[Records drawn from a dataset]
========

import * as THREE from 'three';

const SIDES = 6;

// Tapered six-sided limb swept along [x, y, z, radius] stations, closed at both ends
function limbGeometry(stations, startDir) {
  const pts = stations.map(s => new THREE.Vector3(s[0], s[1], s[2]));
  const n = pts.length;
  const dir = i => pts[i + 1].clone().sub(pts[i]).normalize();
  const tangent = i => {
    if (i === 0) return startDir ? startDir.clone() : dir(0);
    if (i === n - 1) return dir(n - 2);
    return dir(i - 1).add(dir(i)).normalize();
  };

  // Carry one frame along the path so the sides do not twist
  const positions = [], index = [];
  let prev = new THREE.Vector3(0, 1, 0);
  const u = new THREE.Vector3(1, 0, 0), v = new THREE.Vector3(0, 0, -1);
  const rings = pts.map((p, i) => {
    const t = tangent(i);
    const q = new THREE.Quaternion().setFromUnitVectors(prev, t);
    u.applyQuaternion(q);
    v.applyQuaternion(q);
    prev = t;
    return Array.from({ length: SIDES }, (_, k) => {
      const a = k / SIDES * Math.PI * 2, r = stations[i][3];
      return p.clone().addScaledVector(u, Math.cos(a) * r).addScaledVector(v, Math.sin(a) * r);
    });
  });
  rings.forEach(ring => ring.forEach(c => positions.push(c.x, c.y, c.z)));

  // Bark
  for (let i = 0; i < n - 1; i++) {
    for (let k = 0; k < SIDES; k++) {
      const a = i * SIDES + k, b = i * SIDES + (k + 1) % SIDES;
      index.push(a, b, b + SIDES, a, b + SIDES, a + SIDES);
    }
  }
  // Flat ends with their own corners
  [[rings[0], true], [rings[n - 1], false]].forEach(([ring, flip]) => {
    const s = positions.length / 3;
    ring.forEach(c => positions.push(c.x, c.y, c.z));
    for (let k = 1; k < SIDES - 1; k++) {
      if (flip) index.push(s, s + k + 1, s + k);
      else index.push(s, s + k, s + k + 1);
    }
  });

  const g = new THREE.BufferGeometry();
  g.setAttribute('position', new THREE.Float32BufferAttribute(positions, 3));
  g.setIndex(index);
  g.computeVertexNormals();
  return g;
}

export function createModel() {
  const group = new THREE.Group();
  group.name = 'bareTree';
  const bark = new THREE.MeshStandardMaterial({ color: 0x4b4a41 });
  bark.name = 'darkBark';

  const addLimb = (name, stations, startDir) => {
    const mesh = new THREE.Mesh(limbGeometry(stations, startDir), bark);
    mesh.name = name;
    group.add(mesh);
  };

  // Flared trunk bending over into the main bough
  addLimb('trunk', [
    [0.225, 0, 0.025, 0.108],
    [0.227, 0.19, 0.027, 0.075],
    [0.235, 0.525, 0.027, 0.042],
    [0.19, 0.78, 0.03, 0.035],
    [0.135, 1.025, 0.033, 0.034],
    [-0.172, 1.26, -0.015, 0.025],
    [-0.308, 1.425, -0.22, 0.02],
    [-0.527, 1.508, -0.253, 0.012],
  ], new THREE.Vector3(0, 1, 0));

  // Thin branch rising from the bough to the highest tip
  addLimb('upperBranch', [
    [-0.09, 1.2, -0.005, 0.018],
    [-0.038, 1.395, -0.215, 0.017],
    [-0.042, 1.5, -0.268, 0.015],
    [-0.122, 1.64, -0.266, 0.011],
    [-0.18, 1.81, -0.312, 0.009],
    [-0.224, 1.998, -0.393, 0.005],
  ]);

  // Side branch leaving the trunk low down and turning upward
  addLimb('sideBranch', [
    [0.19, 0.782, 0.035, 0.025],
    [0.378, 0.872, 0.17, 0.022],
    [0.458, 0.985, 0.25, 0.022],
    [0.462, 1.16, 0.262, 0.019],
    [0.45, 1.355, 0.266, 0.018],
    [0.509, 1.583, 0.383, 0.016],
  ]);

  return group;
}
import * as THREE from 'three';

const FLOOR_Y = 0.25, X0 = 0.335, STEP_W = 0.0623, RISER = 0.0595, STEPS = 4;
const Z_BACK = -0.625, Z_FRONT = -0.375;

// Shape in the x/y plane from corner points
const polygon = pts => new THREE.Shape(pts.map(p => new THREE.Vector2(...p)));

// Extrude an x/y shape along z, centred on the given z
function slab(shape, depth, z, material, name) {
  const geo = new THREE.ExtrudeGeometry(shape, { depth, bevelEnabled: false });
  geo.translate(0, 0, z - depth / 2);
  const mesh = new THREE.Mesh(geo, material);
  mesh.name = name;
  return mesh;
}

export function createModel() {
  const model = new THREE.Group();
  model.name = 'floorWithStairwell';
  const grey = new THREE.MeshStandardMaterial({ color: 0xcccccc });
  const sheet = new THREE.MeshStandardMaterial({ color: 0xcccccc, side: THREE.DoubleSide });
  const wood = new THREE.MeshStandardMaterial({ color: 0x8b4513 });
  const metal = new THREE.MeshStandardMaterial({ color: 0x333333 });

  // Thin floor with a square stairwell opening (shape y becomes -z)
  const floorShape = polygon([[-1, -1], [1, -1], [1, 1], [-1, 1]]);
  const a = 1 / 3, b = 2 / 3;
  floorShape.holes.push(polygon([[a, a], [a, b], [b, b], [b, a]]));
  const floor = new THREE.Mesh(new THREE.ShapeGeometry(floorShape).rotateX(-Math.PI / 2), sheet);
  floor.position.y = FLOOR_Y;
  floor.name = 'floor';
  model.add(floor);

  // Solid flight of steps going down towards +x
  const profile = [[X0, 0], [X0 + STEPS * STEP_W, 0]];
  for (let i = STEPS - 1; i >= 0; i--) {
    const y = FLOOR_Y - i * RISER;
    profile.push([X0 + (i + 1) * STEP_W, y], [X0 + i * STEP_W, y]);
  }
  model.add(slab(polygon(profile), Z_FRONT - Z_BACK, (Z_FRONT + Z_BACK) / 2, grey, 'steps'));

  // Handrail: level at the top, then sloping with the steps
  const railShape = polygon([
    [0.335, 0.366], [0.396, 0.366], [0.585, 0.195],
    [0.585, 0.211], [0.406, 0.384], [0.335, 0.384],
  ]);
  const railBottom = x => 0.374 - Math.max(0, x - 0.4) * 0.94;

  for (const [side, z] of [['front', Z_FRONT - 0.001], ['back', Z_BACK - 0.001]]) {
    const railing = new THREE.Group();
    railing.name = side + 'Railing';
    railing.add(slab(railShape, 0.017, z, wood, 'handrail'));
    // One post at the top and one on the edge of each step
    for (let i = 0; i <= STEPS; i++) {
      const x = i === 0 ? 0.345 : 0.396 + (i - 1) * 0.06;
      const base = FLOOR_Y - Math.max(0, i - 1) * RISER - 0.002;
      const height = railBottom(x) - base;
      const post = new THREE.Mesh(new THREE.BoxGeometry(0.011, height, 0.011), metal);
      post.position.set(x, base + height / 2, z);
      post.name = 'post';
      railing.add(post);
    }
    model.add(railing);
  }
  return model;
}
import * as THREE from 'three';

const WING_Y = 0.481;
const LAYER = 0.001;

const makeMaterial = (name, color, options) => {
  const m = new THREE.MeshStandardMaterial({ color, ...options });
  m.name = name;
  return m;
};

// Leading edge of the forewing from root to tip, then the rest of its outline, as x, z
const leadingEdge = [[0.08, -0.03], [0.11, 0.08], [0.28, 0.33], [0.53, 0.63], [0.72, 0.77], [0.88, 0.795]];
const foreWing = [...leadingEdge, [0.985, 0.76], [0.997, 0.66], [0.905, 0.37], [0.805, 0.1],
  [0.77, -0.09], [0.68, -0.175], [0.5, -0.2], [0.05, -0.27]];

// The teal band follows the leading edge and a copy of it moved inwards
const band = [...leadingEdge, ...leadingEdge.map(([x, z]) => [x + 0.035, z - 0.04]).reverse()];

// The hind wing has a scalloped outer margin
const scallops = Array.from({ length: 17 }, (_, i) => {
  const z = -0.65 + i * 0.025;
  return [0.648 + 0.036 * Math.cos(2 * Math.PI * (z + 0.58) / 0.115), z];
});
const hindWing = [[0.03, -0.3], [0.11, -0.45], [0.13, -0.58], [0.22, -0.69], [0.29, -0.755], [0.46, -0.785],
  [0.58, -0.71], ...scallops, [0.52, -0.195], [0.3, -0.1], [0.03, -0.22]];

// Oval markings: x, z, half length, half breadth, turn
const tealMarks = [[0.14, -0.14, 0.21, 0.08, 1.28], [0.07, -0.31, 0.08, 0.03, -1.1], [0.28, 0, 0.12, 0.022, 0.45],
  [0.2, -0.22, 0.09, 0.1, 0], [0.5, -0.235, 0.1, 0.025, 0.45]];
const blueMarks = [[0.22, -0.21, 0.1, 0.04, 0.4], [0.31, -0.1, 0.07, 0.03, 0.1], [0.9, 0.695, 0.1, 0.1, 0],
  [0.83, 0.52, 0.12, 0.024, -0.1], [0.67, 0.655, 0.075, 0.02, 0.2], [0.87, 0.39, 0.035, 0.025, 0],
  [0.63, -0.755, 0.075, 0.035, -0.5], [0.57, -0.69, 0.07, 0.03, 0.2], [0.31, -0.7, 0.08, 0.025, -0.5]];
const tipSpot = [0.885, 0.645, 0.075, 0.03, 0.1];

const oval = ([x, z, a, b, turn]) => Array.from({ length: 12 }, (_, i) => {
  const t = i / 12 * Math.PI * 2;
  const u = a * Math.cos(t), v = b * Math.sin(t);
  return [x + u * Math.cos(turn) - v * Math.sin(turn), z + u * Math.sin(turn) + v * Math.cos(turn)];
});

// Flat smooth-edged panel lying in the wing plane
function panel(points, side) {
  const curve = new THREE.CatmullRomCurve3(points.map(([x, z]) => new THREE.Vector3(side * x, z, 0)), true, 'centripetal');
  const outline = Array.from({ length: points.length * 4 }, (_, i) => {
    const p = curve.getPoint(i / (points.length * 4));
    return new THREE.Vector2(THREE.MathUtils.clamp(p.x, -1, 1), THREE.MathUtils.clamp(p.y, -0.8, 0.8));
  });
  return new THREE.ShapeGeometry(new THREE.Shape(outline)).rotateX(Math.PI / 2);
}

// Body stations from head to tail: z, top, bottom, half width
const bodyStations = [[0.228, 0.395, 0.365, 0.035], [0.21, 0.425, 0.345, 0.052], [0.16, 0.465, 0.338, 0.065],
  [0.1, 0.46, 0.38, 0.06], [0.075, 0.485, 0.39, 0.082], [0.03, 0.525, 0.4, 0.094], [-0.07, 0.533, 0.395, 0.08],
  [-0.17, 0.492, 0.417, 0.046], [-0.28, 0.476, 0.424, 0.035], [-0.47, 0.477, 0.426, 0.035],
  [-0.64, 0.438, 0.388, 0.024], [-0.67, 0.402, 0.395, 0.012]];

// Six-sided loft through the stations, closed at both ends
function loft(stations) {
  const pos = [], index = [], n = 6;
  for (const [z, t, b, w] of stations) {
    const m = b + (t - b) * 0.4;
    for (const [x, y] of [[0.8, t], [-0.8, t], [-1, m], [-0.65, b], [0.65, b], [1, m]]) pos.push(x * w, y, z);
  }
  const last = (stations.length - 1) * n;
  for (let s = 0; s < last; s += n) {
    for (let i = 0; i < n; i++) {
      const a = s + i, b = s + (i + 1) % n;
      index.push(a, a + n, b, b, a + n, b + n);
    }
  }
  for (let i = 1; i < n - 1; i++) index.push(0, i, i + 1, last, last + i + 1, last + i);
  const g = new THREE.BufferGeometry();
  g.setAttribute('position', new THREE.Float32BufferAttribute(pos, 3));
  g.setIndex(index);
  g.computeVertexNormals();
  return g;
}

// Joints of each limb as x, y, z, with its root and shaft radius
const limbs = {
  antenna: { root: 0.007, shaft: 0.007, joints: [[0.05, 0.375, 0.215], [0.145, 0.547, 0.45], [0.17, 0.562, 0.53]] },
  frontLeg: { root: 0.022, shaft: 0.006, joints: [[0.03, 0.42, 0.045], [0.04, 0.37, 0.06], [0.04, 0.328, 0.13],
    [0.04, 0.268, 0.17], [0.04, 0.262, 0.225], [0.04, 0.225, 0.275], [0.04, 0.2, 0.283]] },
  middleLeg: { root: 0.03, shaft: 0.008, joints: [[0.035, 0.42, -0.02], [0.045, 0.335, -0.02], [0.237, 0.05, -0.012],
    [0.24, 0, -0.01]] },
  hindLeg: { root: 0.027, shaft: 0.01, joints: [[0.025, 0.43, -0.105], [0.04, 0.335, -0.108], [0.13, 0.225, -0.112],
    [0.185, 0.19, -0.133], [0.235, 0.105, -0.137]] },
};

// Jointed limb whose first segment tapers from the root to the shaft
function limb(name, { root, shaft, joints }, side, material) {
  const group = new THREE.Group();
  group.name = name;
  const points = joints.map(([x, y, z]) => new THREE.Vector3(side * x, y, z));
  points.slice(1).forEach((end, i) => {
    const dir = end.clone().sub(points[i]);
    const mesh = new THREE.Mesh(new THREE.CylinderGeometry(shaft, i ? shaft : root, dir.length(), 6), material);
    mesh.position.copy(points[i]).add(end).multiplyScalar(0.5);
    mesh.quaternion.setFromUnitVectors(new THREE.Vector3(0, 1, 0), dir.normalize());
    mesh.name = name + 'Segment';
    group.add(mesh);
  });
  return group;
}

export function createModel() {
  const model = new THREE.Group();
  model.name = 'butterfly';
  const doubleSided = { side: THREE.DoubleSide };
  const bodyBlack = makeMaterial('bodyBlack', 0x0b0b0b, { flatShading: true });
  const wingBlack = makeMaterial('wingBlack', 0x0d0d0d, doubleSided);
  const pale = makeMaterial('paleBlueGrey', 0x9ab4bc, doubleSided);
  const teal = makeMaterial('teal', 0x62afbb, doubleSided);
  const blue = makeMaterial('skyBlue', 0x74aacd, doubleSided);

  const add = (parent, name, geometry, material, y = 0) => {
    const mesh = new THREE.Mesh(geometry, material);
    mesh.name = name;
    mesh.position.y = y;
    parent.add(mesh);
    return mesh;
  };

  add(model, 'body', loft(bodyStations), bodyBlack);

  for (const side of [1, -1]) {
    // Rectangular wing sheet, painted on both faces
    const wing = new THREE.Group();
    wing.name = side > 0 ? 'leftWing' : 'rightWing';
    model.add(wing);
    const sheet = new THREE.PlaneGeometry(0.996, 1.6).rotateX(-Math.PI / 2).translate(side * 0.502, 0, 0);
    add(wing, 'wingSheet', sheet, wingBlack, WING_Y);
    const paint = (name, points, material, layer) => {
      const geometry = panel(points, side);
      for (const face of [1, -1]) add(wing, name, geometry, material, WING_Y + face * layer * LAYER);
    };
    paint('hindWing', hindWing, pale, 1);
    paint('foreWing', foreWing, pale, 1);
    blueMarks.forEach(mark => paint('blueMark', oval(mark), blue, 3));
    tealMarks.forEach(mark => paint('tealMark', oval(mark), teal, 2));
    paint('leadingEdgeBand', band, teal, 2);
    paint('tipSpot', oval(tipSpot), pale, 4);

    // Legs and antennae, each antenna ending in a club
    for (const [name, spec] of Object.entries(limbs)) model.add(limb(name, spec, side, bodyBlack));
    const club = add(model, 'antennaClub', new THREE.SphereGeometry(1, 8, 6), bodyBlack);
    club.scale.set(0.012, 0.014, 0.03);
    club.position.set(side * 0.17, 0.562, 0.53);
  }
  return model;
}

========

Beginning at the line with "const blue = makeMaterial('skyBlue', 0x74aacd, doubleSided);" and stopping after the line with "const wing = new THREE.Group();", please write out every line of the data above exactly and nothing else.

  const blue = makeMaterial('skyBlue', 0x74aacd, doubleSided);

  const add = (parent, name, geometry, material, y = 0) => {
    const mesh = new THREE.Mesh(geometry, material);
    mesh.name = name;
    mesh.position.y = y;
    parent.add(mesh);
    return mesh;
  };

  add(model, 'body', loft(bodyStations), bodyBlack);

  for (const side of [1, -1]) {
    // Rectangular wing sheet, painted on both faces
    const wing = new THREE.Group();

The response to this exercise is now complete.